In 2016, HP announced its commitment to achieve zero deforestation in its HP brand paper, packaging and wood use, stating a preference for FSC certification. At the time, HP set a goal of at least 50% of HP brand paper as FSC certified or post-consumer recycled by 2020.
HP was also a premier partner in FSC US’s 2017 “One Simple Action” campaign.
HP’s sustainable paper and wood policy was updated in 2019, establishing principles for sustainable forestry, including recognition and protection of high conservation values, soil conservation, respect for the rights of Indigenous Peoples, and protection of workers’ rights. “The certification standard that currently provides such assurance is the Forest Stewardship Council (FSC),” according to HP’s review.
With HP’s commitment to make printing “Forest Positive,” the company continues to advance an important conversation about corporate leadership and responsibility in the face of climate change, deforestation and other global challenges.
FSC strongly supports HP’s efforts to promote responsible forest management and conservation through its Forest Positive initiative. This is the type of leadership that is needed from businesses, both to tackle deforestation and climate change.
Our support is due to several aspects of the program:
•By driving new demand for FSC-certified products, Forest Positive can translate into environmental and social benefits on the ground.

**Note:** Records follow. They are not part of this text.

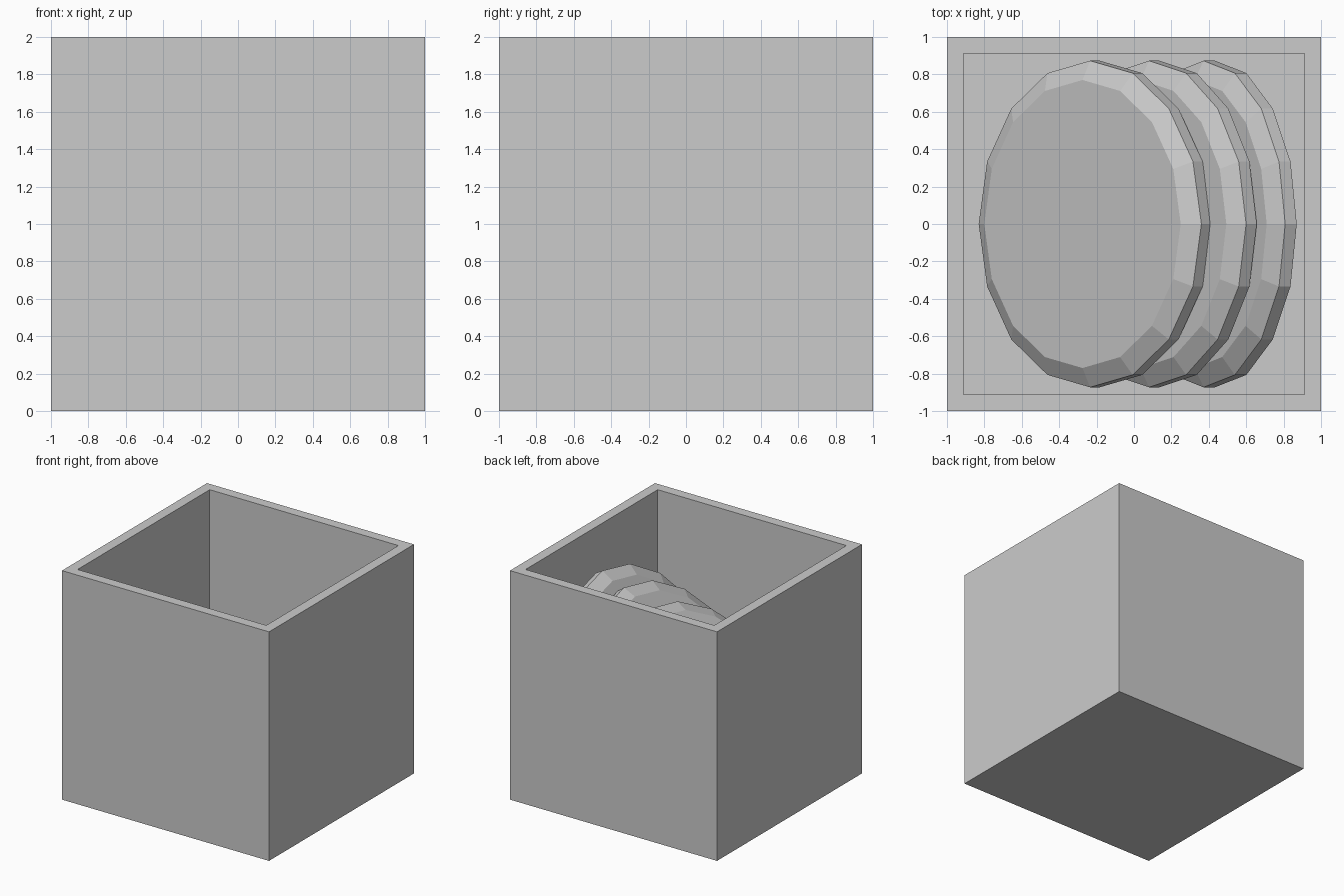
import bpy, bmesh, math

if "Cube" in bpy.data.objects:
    bpy.data.objects.remove(bpy.data.objects["Cube"])

SIDES = 16
WALL = 0.125


def finish(bm, name):
    bmesh.ops.recalc_face_normals(bm, faces=bm.faces)
    mesh = bpy.data.meshes.new(name)
    bm.to_mesh(mesh)
    bm.free()
    obj = bpy.data.objects.new(name, mesh)
    bpy.context.collection.objects.link(obj)
    return obj


# Open box: inset the top face, then push it down to the floor
bm = bmesh.new()
bmesh.ops.create_cube(bm, size=2)
bmesh.ops.translate(bm, verts=bm.verts, vec=(0, 0, 1))
bm.faces.ensure_lookup_table()
top = max(bm.faces, key=lambda f: f.calc_center_median().z)
bmesh.ops.inset_region(bm, faces=[top], thickness=WALL)
well = bmesh.ops.extrude_discrete_faces(bm, faces=[top])["faces"][0]
bmesh.ops.translate(bm, verts=well.verts, vec=(0, 0, WALL - 2))
finish(bm, "open_box")


# Disc with a straight rim and a chamfered upper edge
def disc(name, x, z, tilt):
    bm = bmesh.new()
    rings = []
    for r, h in ((0.873, -0.071), (0.873, 0), (0.77, 0.055)):
        rings.append([bm.verts.new((r * math.cos(a), r * math.sin(a), h))
                      for a in (i * math.tau / SIDES for i in range(SIDES))])
    bm.faces.new(rings[0][::-1])
    bm.faces.new(rings[-1])
    for lo, hi in zip(rings, rings[1:]):
        for i in range(SIDES):
            j = (i + 1) % SIDES
            bm.faces.new((lo[i], lo[j], hi[j], hi[i]))
    obj = finish(bm, name)
    obj.location = (x, 0, z)
    obj.rotation_euler.y = -math.radians(tilt)


# Three discs leaning on the right wall
disc("front_disc", -0.235, 0.815, 47)
disc("middle_disc", 0.08, 0.875, 53.5)
disc("back_disc", 0.372, 0.912, 60)
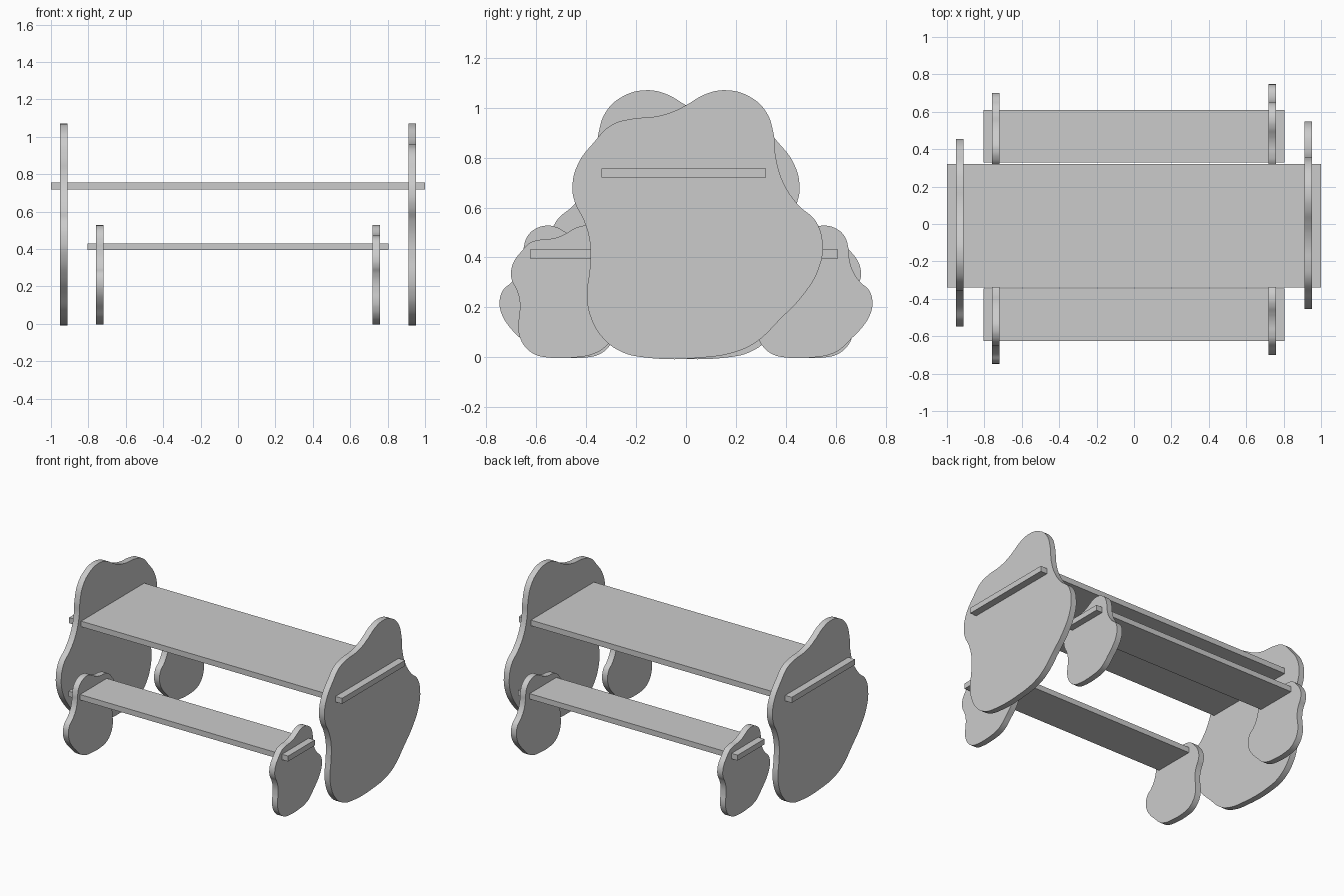
import bpy
import math
from mathutils import Matrix, Vector

cube = bpy.data.objects.get("Cube")
if cube:
    bpy.data.objects.remove(cube, do_unlink=True)

GREY = (0.6, 0.6, 0.6, 1.0)
mat = bpy.data.materials.new("plain grey")
mat.use_nodes = True
mat.diffuse_color = GREY
mat.node_tree.nodes["Principled BSDF"].inputs["Base Color"].default_value = GREY

THICK = 0.04

# Wavy leg panel outline as (y, z), clockwise from the top notch
OUTLINE = [
    (0.0, 1.01), (0.08, 1.055), (0.16, 1.07), (0.25, 1.047), (0.32, 0.985),
    (0.352, 0.89), (0.36, 0.8), (0.39, 0.7), (0.45, 0.61), (0.52, 0.545),
    (0.548, 0.45), (0.53, 0.35), (0.47, 0.25), (0.38, 0.155), (0.28, 0.06),
    (0.2, 0.022), (0.08, 0.0), (-0.17, 0.0), (-0.265, 0.025), (-0.34, 0.085),
    (-0.385, 0.17), (-0.397, 0.25), (-0.385, 0.36), (-0.385, 0.46),
    (-0.41, 0.55), (-0.445, 0.62), (-0.455, 0.69), (-0.43, 0.78),
    (-0.37, 0.86), (-0.3, 0.93), (-0.22, 0.955), (-0.12, 0.965), (-0.05, 0.985),
]


def panel_mesh(name, scale):
    """Extruded smooth outline standing in the yz plane."""
    curve = bpy.data.curves.new(name, "CURVE")
    curve.dimensions = "2D"
    curve.fill_mode = "BOTH"
    curve.extrude = THICK / 2
    curve.resolution_u = 6
    spline = curve.splines.new("BEZIER")
    spline.bezier_points.add(len(OUTLINE) - 1)
    spline.use_cyclic_u = True
    for point, (y, z) in zip(spline.bezier_points, OUTLINE):
        point.co = Vector((y, z, 0)) * scale
        point.handle_left_type = point.handle_right_type = "AUTO"
    helper = bpy.data.objects.new(name + "_outline", curve)
    bpy.context.collection.objects.link(helper)
    bpy.context.view_layer.update()
    deps = bpy.context.evaluated_depsgraph_get()
    mesh = bpy.data.meshes.new_from_object(helper.evaluated_get(deps))
    bpy.data.objects.remove(helper, do_unlink=True)
    # local x -> world y, local y -> world z, extrusion -> world x
    mesh.transform(Matrix(((0, 0, 1, 0), (1, 0, 0, 0), (0, 1, 0, 0), (0, 0, 0, 1))))
    mesh.materials.clear()
    mesh.materials.append(mat)
    return mesh


def add_leg(name, scale, x, y, turned):
    obj = bpy.data.objects.new(name, panel_mesh(name, scale))
    bpy.context.collection.objects.link(obj)
    obj.location = (x, y, 0)
    obj.rotation_euler.z = math.pi if turned else 0
    bpy.ops.object.select_all(action="DESELECT")
    obj.select_set(True)
    bpy.context.view_layer.objects.active = obj
    bpy.ops.object.shade_smooth_by_angle(angle=math.radians(40))


def add_plank(name, size, location):
    bpy.ops.mesh.primitive_cube_add(size=1, location=location)
    obj = bpy.context.object
    obj.name = name
    obj.scale = size
    bpy.ops.object.transform_apply(location=False, rotation=False, scale=True)
    obj.data.materials.append(mat)


# Table top and benches, their ends passing through the legs
add_plank("table_top", (2.0, 0.66, 0.037), (0, -0.009, 0.738))
for place, sign in (("front", -1), ("back", 1)):
    add_plank(place + "_bench", (1.61, 0.28, 0.036), (0, sign * 0.477 - 0.008, 0.413))

# Each end has one large leg and two small ones; the right end is turned about
for side, sign in (("left", 1), ("right", -1)):
    add_leg("table_leg_" + side, 1.0, sign * 0.932, 0, sign < 0)
    for place, depth in (("front", -0.477), ("back", 0.477)):
        add_leg(place + "_bench_leg_" + side, 0.493, sign * 0.74, depth, sign < 0)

While the initial focus is on forests in Brazil and China, we also see opportunities to promote conservation and responsible management in US forests.
•By committing to science-based targets, HP is demonstrating the level of credibility needed to tackle climate change and deforestation. FSC’s Ecosystem Services Procedure offers an innovative way to measure the additional forest carbon storage tied to HP’s use of FSC-certified fiber.
•By setting goals around forest restoration, HP is moving beyond responsible management alone. In our plantation and natural forest management standards, FSC offers important tools to guide forest restoration work.
FSC applauds HP’s commitments related to the Forest Positive initiative and looks forward to supporting the company’s ongoing efforts. We also see opportunities to expand this effort into US forests, especially in the Southeast – one of the most biodiverse forest regions in the world – where so much fiber for printer paper is sourced.
Consumers expect businesses to lead on sustainability and climate, and we appreciate the important steps HP is taking. Through increasing demand for FSC-certified fiber, HP is helping to protect forests for current and future generations.